Data excerpts:
....................
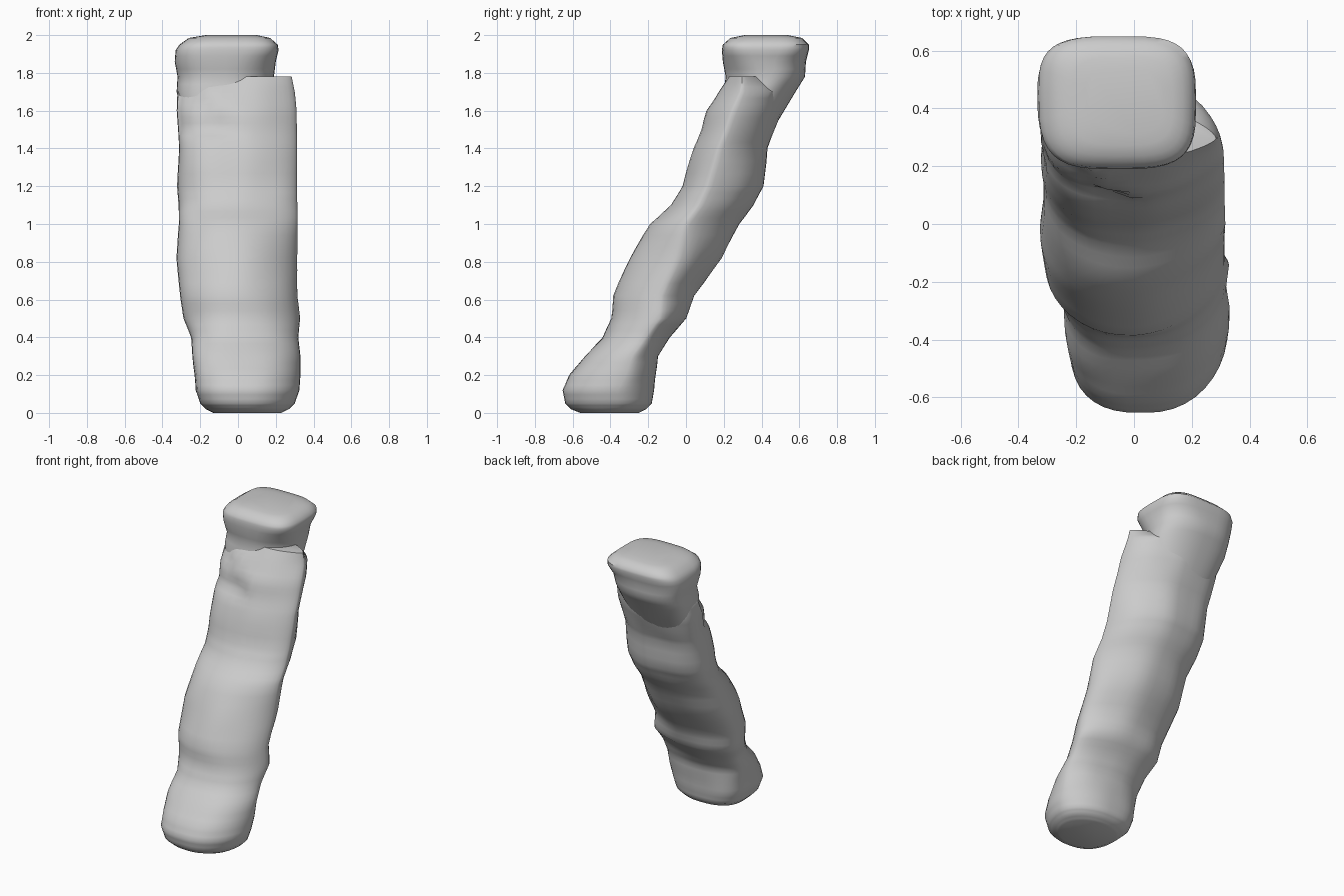
import bpy
import bmesh
import math
from mathutils import Vector, noise

if "Cube" in bpy.data.objects:
    bpy.data.objects.remove(bpy.data.objects["Cube"], do_unlink=True)

material = bpy.data.materials.new("light grey")
material.use_nodes = True
grey = (0.6, 0.6, 0.6, 1)
material.diffuse_color = grey
material.node_tree.nodes["Principled BSDF"].inputs["Base Color"].default_value = grey

SEGMENTS = 40
LEFT_RIDGE = 0.58


def section(ring):
    """One horizontal outline: a power of 2 is round, larger is squarer,
    smaller is a wedge. The ridge is the widest point from front to back."""
    z, low_x, high_x, front, back, low_power, high_power, ridge = ring
    middle_x = (low_x + high_x) / 2
    points = []
    for i in range(SEGMENTS):
        angle = math.tau * i / SEGMENTS
        c, s = math.cos(angle), math.sin(angle)
        power, way = (high_power, ridge) if c > 0 else (low_power, LEFT_RIDGE)
        # a wedge is sharp at its side only, never at front or back
        u = math.copysign(abs(c) ** min(1.05, 2 / power), c)
        v = abs(s) ** (2 / power)
        middle_y = front + (back - front) * (0.5 + (way - 0.5) * abs(u) ** 0.5)
        end = back if s > 0 else front
        points.append(Vector((middle_x + u * (high_x - low_x) / 2,
                              middle_y + v * (end - middle_y), z)))
    return points


def refine(rings, steps):
    """Insert blended rings between the given ones."""
    result = []
    for a, b in zip(rings, rings[1:]):
        for k in range(steps):
            result.append([p + (q - p) * k / steps for p, q in zip(a, b)])
    return result + [rings[-1]]


def loft(name, rings, steps, shape, angle):
    """Skin a closed surface over the rings, moving each point with shape()."""
    bm = bmesh.new()
    loops = [[bm.verts.new(shape(p)) for p in section(r)] for r in refine(rings, steps)]
    for low, high in zip(loops, loops[1:]):
        for i in range(SEGMENTS):
            j = (i + 1) % SEGMENTS
            bm.faces.new((low[i], low[j], high[j], high[i]))
    bm.faces.new(loops[0][::-1])
    bm.faces.new(loops[-1])
    mesh = bpy.data.meshes.new(name)
    bm.to_mesh(mesh)
    bm.free()
    mesh.materials.append(material)
    obj = bpy.data.objects.new(name, mesh)
    bpy.context.collection.objects.link(obj)
    bpy.ops.object.select_all(action='DESELECT')
    obj.select_set(True)
    bpy.context.view_layer.objects.active = obj
    bpy.ops.object.shade_smooth_by_angle(angle=math.radians(angle))


def crumple(p):
    """Soft lumps, and a diagonal fold on the front near the top."""
    p = p.copy()
    lump = noise.noise(p * 5) * 0.012 * min(1, p.z * 4)
    p.y += lump
    p.x += lump * 0.5
    if p.z > 1.45 and p.y < 0.1 + (p.z - 1.2) * 0.4:
        beside = 0.05 - (p.z - 1.45) * 0.85 - p.x
        p.y += 0.03 * min(1, max(0, beside / 0.06)) * min(1, (p.z - 1.45) / 0.05)
    return p


# leaning body: height, x range, y range, powers of -x and +x halves, +x ridge
body_rings = [
    (0.0, -0.13, 0.23, -0.56, -0.25, 2.5, 2, 0.5),
    (0.02, -0.17, 0.27, -0.61, -0.21, 2.6, 2, 0.6),
    (0.05, -0.2, 0.3, -0.64, -0.18, 2.8, 2, 0.6),
    (0.12, -0.225, 0.325, -0.655, -0.165, 2.8, 2, 0.6),
    (0.2, -0.23, 0.33, -0.62, -0.16, 2.8, 2, 0.65),
    (0.3, -0.24, 0.33, -0.54, -0.15, 2.6, 1.9, 0.65),
    (0.4, -0.25, 0.32, -0.44, -0.09, 2.5, 1.8, 0.65),
    (0.5, -0.29, 0.33, -0.4, 0.0, 2.3, 1.7, 0.65),
    (0.62, -0.305, 0.315, -0.385, 0.04, 2.2, 1.6, 0.6),
    (0.82, -0.325, 0.31, -0.29, 0.19, 2.2, 1.5, 0.5),
    (1.0, -0.31, 0.315, -0.19, 0.28, 2.2, 1.5, 0.4),
    (1.1, -0.315, 0.315, -0.08, 0.36, 2.3, 1.5, 0.35),
    (1.2, -0.32, 0.315, -0.02, 0.41, 2.5, 1.5, 0.33),
    (1.4, -0.315, 0.31, 0.04, 0.43, 2.8, 1.5, 0.33),
    (1.5, -0.32, 0.31, 0.085, 0.47, 2.8, 1.5, 0.33),
    (1.6, -0.325, 0.31, 0.11, 0.51, 2.8, 1.5, 0.35),
    (1.7, -0.32, 0.3, 0.17, 0.52, 2.6, 1.5, 0.35),
    (1.78, -0.25, 0.285, 0.23, 0.4, 2, 1.5, 0.4),
]
loft("leaning_body", body_rings, 3, crumple, 40)

# squared head growing out of the body
head_rings = [
    (1.5, -0.28, 0.15, 0.18, 0.46, 2.6, 2, 0.5),
    (1.7, -0.325, 0.19, 0.2, 0.58, 2.8, 2, 0.55),
    (1.78, -0.32, 0.19, 0.21, 0.63, 2.8, 2.1, 0.55),
    (1.86, -0.335, 0.2, 0.195, 0.635, 3, 2.6, 0.5),
    (1.92, -0.33, 0.215, 0.19, 0.65, 3.4, 3.4, 0.5),
    (1.95, -0.31, 0.21, 0.195, 0.65, 3.6, 3.6, 0.5),
    (1.985, -0.26, 0.17, 0.235, 0.615, 3.6, 3.6, 0.5),
    (2.0, -0.17, 0.1, 0.31, 0.54, 3.2, 3.2, 0.5),
]
loft("squared_head", head_rings, 2, lambda p: p, 50)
....................
[Exercise brief] The required reply is the count of lines in the entries above where the string "back" appears, and nothing more.

[Answer to this exercise] 5